It remains for us to compare the one army with the other as regards either the numbers or the quality of the troops or the strength of the allied forces.
Now the census for that period gives 250,000 persons. In all the revolts of the Latin league ten legions were raised, consisting almost entirely of city troops.
Often during those years four or five armies were engaged simultaneously in Etruria, in Umbria (where they had to meet the Gauls as well), in Samnium, and in Lucania.
Then as regards the attitude of the various Italian tribes —the whole of Latium with the Sabines, Volscians, and Aequi, the whole of Campania, parts of Umbria and Etruria, the Picentines, the Marsi, and Paeligni, the Vestinians and Apulians, to which we should add the entire coast of the western sea, with its Greek population, stretching from Thurii to Neapolis and Cumae, and from there as far as Antium and Ostia —all these nationalities he would have found to be either strong allies of Rome or reduced to impotence by Roman arms.
He would have crossed the sea with his Macedonian veterans, amounting to not more than 30,000 men and 4000 cavalry, mostly Thracian. This formed all his real strength. If he had brought over in addition Persian and Indians and other Orientals, he would have found them a hindrance rather than a help.
We must remember also that the Romans had a reserve to draw upon at home, but Alexander, warring on a foreign soil, would have found his army diminished by the wastage of war, as happened afterwards to Hannibal.
His men were armed with round shields and long spears, the Romans had the large shield called the scutum, a better protection for the body, and the javelin, a much more effective weapon than the spear whether for hurling or thrusting.

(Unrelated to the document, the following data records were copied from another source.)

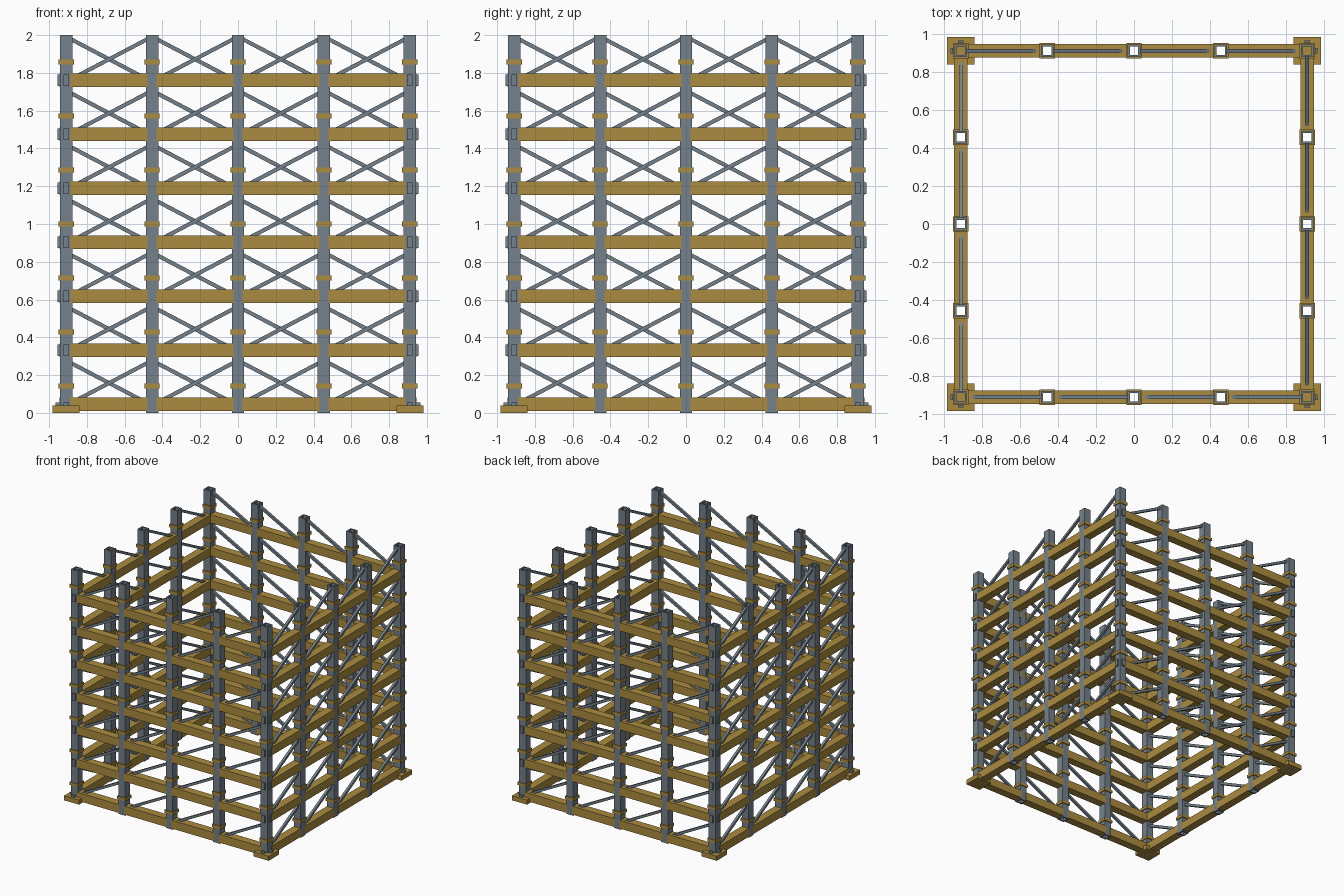
import bpy, bmesh, math
from mathutils import Matrix, Vector

if "Cube" in bpy.data.objects:
    bpy.data.objects.remove(bpy.data.objects["Cube"])

HALF = 0.91           # corner post centre
BAY = HALF / 2        # post spacing
FLOORS = 7
STEP = 2.0 / FLOORS   # floor height


def material(name, rgb):
    m = bpy.data.materials.new(name)
    m.diffuse_color = (*rgb, 1.0)
    m.use_nodes = True
    m.node_tree.nodes["Principled BSDF"].inputs["Base Color"].default_value = m.diffuse_color
    return m


steel = material("blue_grey_steel", (0.178, 0.222, 0.258))
gold = material("ochre_wood", (0.41, 0.265, 0.05))


def box(bm, centre, size, tilt=0.0):
    mat = (Matrix.Translation(centre) @ Matrix.Rotation(tilt, 4, 'Y')
           @ Matrix.Diagonal((*size, 1.0)))
    bmesh.ops.create_cube(bm, size=1.0, matrix=mat)


def tube(bm, x, y, z0, z1, outer, inner):
    """Square tube with open ends joined by flat rims."""
    rings = []
    for w, z in ((outer, z0), (outer, z1), (inner, z1), (inner, z0)):
        h = w / 2
        rings.append([bm.verts.new((x + sx * h, y + sy * h, z))
                      for sx, sy in ((-1, -1), (1, -1), (1, 1), (-1, 1))])
    for k in range(4):
        a, b = rings[k], rings[(k + 1) % 4]
        for i in range(4):
            j = (i + 1) % 4
            bm.faces.new((a[i], a[j], b[j], b[i]))


def finish(bm, name, mat, angle=0.0):
    bm.transform(Matrix.Rotation(angle, 4, 'Z'))
    bmesh.ops.recalc_face_normals(bm, faces=bm.faces)
    me = bpy.data.meshes.new(name)
    bm.to_mesh(me)
    bm.free()
    me.materials.append(mat)
    ob = bpy.data.objects.new(name, me)
    bpy.context.collection.objects.link(ob)
    return ob


# Each wall is the front wall turned by a quarter
for side, wall in enumerate(("front", "right", "back", "left")):
    turn = side * math.pi / 2
    posts, collars, beams, braces, pads, tenons = (bmesh.new() for _ in range(6))

    # Hollow posts with a collar at the middle of every floor
    for i in range(4):
        x = -HALF + i * BAY
        tube(posts, x, -HALF, 0.0, 2.0, 0.066, 0.044)
        for f in range(FLOORS):
            z = (f + 0.5) * STEP
            tube(collars, x, -HALF, z - 0.013, z + 0.013, 0.081, 0.06)

    # Horizontal beams and one diagonal brace in every bay
    for i in range(4):
        x = -HALF + (i + 0.5) * BAY
        for f in range(FLOORS):
            z = f * STEP
            box(beams, (x, -HALF, z + 0.046), (0.406, 0.07, 0.072))
            rise, run = 0.21, 0.40
            box(braces, (x, -HALF, z + 0.158),
                (math.hypot(rise, run), 0.021, 0.021), -math.atan2(rise, run))

    # Corner foot pad, its clips, and tenon ends at beam level
    box(pads, (-HALF, -HALF, 0.02), (0.144, 0.144, 0.04))
    for d in (Vector((-1, 0, 0)), Vector((0, -1, 0))):
        across = Vector((abs(d.y), abs(d.x), 0))
        along = Vector((abs(d.x), abs(d.y), 0))
        corner = Vector((-HALF, -HALF, 0))
        box(tenons, corner + d * 0.043 + Vector((0, 0, 0.046)),
            along * 0.024 + across * 0.03 + Vector((0, 0, 0.016)))
        for f in range(1, FLOORS):
            box(tenons, corner + d * 0.036 + Vector((0, 0, f * STEP + 0.046)),
                along * 0.018 + across * 0.03 + Vector((0, 0, 0.06)))

    for bm, part, mat in ((posts, "posts", steel), (collars, "collars", gold),
                          (beams, "beams", gold), (braces, "braces", steel),
                          (pads, "foot_pad", gold), (tenons, "tenons", steel)):
        finish(bm, f"{wall}_{part}", mat, turn)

In both armies the soldiers fought in line rank by rank, but the Macedonian phalanx lacked mobility and formed a single unit; the Roman army was more elastic, made up of numerous divisions, which could easily act separately or in combination as required.
Then with regard to fatigue duty, what soldier is better able to stand hard work than the Roman?
If Alexander had been worsted in one battle the war would have been over; what army could have broken the strength of Rome, when Caudium and Cannae failed to do so?
Even if things had gone well with him at first, he would often have been tempted to wish that Persians and Indians and effeminate Asiatics were his foes, and would have confessed that
his former wars had been waged against women, as Alexander of Epirus is reported to have said when after receiving his moral wound was comparing his own fortune with that of this very youth in his Asiatic campaigns.
When I remember that in the first Punic war we fought at sea for twenty-four years, I think that Alexander would hardly have lived long enough to see one war through.
It is quite possible, too, that as Rome and Carthage were at that time leagued together by an old-standing treaty, the same apprehensions might have led those two powerful states to take up arms against the common foe, and Alexander would have been crushed by their combined forces.
Rome has had experience of a Macedonian war, not indeed when Alexander was commanding nor when the resources of Macedon were still unimpaired, but the contests against Antiochus, Philip, and Perses were fought not only without loss but even without risk.
I trust that I shall not give offence when I say that, leaving out of sight the civil wars, we have never found an enemy's cavalry or infantry too much
for us, when we have fought in the open field, on ground equally favourable for both sides, still less when the ground has given us an advantage.
The infantry soldier, with his heavy armour and weapons, may reasonable fear the arrows of Parthian cavalry, or passes invested by the enemy, or country where supplies cannot be brought up,
but he has repulsed a thousand armies more formidable than those of Alexander and his Macedonians, and will repulse them in the future if only the domestic peace and concord which we now enjoy remains undisturbed for all the years to come.